Stored data entries

[Start of section]

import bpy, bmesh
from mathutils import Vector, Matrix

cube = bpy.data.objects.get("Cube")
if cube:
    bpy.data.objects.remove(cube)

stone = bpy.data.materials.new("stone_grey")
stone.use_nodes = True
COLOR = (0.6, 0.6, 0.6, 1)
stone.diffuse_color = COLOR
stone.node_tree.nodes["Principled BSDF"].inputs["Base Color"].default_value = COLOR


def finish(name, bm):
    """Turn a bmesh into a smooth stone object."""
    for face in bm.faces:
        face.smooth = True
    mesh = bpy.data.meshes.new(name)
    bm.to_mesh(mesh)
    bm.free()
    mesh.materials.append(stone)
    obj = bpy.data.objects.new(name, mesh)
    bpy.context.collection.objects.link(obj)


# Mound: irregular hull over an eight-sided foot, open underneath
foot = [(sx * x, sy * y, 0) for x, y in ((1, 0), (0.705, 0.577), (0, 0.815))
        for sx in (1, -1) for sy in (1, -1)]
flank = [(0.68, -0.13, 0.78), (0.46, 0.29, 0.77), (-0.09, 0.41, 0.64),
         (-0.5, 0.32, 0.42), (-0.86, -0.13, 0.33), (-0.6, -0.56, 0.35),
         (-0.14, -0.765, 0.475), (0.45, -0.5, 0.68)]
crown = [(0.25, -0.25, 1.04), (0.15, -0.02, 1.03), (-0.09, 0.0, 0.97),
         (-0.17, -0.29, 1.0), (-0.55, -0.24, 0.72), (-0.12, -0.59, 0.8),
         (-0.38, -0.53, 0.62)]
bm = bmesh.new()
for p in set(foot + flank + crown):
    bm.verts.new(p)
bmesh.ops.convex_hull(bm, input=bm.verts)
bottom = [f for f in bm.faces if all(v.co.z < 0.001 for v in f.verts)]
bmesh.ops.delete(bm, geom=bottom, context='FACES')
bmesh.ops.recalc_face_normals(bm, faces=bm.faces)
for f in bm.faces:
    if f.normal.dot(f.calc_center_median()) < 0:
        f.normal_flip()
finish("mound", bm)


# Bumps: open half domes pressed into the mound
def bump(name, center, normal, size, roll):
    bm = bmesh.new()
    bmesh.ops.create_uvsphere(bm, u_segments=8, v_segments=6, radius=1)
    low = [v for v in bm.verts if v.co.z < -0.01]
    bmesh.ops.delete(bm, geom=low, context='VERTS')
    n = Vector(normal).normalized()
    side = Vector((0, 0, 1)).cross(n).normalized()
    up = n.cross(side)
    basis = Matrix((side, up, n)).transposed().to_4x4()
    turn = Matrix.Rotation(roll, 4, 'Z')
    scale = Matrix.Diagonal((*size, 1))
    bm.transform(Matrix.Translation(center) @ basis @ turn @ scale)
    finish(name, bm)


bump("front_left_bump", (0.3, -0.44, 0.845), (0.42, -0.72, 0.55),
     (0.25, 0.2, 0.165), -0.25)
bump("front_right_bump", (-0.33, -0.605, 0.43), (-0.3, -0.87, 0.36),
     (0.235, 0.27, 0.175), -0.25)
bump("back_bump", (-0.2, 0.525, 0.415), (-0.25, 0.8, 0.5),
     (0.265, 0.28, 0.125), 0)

[End of section]
[Start of section]

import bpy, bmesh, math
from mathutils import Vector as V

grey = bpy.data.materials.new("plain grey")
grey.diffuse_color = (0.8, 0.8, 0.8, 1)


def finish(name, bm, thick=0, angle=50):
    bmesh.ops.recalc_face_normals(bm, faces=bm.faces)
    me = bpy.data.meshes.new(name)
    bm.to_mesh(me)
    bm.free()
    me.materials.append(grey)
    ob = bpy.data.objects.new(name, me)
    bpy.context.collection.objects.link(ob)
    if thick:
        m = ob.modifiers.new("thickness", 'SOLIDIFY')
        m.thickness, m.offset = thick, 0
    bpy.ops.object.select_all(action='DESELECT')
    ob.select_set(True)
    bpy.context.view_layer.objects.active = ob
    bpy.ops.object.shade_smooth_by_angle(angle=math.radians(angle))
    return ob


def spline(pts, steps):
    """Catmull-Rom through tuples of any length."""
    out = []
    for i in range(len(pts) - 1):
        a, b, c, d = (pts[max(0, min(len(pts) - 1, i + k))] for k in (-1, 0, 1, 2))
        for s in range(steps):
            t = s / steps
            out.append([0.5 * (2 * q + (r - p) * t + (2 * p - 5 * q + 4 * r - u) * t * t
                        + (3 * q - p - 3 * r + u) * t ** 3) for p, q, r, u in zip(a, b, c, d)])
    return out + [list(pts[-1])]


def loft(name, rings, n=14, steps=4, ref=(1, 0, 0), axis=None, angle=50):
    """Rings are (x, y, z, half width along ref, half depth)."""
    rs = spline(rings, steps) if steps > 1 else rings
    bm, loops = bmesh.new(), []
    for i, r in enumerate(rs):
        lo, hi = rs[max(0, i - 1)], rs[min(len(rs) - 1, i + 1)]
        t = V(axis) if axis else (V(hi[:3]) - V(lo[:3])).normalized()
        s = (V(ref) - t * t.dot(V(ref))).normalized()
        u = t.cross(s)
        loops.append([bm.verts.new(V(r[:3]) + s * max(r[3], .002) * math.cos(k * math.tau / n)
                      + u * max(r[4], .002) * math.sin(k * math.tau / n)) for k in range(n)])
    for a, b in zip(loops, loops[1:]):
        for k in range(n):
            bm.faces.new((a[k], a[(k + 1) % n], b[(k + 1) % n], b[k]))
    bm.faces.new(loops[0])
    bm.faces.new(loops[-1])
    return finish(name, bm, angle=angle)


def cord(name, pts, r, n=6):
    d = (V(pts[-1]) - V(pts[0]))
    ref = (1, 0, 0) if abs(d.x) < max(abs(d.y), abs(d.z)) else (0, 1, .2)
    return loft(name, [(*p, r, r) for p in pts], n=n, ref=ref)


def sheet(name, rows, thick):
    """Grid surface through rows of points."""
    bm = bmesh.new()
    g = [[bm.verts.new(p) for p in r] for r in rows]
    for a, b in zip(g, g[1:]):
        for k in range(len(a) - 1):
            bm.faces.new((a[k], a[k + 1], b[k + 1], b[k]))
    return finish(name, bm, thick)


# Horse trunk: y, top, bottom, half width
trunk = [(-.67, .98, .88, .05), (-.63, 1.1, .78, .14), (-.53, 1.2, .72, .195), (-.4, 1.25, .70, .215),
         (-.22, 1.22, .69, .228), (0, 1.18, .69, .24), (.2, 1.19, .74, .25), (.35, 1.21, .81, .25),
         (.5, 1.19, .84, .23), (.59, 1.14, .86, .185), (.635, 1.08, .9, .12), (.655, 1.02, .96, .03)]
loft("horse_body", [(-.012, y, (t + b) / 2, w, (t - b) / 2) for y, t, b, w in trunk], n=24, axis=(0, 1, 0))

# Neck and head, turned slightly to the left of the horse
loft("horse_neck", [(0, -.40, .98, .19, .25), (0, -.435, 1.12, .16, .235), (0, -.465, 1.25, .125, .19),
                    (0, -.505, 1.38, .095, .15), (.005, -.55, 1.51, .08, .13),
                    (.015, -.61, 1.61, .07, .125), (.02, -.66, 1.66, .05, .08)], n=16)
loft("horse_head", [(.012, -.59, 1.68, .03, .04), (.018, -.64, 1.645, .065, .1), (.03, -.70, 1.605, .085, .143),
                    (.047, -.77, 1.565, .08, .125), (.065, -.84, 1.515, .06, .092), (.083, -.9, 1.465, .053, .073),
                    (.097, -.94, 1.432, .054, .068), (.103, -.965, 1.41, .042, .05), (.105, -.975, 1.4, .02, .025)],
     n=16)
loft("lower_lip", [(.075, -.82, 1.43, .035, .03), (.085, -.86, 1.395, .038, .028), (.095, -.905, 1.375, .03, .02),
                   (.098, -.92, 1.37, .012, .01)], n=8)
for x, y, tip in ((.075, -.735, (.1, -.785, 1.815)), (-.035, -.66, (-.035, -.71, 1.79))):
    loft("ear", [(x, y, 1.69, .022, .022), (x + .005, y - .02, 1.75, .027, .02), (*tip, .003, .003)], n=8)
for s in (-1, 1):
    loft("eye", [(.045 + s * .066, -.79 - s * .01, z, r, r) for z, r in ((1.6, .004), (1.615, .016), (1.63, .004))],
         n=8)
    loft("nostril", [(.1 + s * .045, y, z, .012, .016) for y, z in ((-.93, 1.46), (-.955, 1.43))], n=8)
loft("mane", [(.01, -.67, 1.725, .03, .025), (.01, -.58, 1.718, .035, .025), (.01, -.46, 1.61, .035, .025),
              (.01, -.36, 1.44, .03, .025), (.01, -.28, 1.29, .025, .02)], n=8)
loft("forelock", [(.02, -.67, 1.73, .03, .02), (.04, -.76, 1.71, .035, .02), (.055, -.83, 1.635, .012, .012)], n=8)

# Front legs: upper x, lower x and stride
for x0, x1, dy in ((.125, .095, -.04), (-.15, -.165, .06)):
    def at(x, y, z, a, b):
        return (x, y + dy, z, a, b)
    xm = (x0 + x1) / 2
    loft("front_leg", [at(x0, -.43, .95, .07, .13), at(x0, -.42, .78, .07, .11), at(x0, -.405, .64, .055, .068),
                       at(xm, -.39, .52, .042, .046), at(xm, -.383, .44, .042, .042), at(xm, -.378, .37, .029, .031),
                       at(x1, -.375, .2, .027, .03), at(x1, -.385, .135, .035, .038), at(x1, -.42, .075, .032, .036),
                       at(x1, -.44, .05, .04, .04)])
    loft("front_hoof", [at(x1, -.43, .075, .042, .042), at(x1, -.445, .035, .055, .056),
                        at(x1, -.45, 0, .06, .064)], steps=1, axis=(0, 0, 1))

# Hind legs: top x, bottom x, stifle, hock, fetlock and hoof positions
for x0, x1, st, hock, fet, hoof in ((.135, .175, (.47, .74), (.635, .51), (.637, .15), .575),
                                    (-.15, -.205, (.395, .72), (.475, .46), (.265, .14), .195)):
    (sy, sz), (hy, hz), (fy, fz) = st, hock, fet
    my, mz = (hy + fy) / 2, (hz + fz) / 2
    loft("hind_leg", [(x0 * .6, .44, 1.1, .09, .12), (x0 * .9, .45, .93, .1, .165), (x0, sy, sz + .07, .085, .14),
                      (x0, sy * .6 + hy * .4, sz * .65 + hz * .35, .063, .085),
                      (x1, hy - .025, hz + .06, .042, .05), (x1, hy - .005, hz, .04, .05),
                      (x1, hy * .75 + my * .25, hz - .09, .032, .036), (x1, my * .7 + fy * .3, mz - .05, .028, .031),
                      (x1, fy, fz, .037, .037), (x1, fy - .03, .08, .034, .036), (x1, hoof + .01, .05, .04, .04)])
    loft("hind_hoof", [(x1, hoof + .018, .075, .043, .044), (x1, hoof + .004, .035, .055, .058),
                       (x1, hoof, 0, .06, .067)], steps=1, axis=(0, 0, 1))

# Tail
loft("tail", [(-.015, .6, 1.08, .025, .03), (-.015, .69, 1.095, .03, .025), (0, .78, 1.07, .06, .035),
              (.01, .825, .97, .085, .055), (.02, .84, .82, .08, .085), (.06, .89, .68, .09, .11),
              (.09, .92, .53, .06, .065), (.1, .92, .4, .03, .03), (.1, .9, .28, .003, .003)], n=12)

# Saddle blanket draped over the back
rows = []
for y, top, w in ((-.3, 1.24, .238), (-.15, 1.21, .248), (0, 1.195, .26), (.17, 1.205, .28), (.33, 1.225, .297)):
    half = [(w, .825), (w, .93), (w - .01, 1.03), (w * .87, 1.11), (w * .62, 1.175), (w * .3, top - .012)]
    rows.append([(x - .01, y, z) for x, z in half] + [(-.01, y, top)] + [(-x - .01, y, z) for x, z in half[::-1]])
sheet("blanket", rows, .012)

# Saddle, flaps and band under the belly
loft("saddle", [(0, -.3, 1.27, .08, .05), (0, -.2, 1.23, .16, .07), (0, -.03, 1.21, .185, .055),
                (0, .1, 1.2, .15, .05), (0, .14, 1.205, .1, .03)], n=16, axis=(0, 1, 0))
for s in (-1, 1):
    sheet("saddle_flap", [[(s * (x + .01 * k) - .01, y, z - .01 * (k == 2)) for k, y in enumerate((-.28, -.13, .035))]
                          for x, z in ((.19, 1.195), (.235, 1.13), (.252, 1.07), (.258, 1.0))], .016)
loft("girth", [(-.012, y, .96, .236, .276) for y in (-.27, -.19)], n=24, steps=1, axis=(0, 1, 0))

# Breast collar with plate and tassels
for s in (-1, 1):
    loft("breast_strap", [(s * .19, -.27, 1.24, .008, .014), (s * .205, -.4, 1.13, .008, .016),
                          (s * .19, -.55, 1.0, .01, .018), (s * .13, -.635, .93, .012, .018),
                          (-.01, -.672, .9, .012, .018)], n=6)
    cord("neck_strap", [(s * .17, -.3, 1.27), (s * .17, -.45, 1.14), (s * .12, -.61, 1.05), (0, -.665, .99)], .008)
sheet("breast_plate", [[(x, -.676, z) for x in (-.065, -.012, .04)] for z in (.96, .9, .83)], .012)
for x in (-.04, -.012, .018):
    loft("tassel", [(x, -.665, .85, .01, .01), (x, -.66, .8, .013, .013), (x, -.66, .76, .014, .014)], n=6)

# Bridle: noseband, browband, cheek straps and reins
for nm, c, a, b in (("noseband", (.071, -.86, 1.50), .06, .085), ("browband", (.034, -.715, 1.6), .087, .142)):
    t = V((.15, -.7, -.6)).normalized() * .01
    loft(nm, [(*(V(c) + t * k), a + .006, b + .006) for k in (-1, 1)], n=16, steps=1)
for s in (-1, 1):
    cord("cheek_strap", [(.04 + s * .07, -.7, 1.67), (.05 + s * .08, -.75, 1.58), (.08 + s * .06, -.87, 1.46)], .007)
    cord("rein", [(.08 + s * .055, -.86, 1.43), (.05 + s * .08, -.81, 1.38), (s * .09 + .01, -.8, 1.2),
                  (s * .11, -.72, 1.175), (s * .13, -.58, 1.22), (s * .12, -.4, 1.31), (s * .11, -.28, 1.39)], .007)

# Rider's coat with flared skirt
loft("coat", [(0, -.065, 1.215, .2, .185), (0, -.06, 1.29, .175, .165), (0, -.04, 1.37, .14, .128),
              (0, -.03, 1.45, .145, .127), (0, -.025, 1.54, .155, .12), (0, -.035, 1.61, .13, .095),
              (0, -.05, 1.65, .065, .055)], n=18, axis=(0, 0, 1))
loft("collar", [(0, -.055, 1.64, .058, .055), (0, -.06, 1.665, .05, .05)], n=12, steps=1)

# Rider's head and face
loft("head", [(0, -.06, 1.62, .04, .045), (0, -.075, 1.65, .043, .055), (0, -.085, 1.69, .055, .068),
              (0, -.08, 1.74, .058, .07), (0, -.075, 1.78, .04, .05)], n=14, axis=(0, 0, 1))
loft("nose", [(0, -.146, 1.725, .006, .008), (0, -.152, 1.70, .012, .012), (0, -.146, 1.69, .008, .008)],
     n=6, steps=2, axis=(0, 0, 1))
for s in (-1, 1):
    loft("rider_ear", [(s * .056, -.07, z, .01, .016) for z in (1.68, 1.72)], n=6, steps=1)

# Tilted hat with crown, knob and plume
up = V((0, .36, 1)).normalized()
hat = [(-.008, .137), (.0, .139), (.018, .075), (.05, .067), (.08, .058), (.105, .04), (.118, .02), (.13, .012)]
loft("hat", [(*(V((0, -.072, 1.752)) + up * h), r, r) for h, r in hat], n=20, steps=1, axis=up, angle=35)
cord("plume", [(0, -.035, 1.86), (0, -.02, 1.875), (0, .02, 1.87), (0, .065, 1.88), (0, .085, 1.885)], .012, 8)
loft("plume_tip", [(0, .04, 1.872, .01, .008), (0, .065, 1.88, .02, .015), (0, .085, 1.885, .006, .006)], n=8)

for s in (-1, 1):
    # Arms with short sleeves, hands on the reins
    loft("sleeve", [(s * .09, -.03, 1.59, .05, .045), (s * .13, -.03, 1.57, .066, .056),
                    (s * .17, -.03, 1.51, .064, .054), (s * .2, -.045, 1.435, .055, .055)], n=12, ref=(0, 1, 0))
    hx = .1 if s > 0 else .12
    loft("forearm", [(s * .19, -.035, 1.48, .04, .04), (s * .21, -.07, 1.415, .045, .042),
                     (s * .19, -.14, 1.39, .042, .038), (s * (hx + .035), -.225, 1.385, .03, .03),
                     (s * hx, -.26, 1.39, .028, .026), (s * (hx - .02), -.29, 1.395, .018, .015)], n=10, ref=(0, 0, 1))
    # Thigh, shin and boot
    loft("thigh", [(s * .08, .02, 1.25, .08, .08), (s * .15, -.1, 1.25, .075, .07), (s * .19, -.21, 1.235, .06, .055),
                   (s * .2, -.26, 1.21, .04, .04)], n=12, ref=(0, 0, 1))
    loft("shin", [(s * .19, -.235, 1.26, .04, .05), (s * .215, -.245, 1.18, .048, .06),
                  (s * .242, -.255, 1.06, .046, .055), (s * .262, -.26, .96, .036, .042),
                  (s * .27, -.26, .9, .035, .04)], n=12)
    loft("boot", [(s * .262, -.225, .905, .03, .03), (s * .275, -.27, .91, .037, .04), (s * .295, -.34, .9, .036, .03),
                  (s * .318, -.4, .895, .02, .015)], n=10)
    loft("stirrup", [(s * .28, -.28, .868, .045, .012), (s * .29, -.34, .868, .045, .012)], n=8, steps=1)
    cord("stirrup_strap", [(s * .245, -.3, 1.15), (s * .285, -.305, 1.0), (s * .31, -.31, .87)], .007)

[End of section]

— WHAT YOU SHOULD DO —
Lines holding the word "materials" are the answer; copy each one from the records above.

— EXPECTED OUTPUT —
stone = bpy.data.materials.new("stone_grey")
    mesh.materials.append(stone)
grey = bpy.data.materials.new("plain grey")
    me.materials.append(grey)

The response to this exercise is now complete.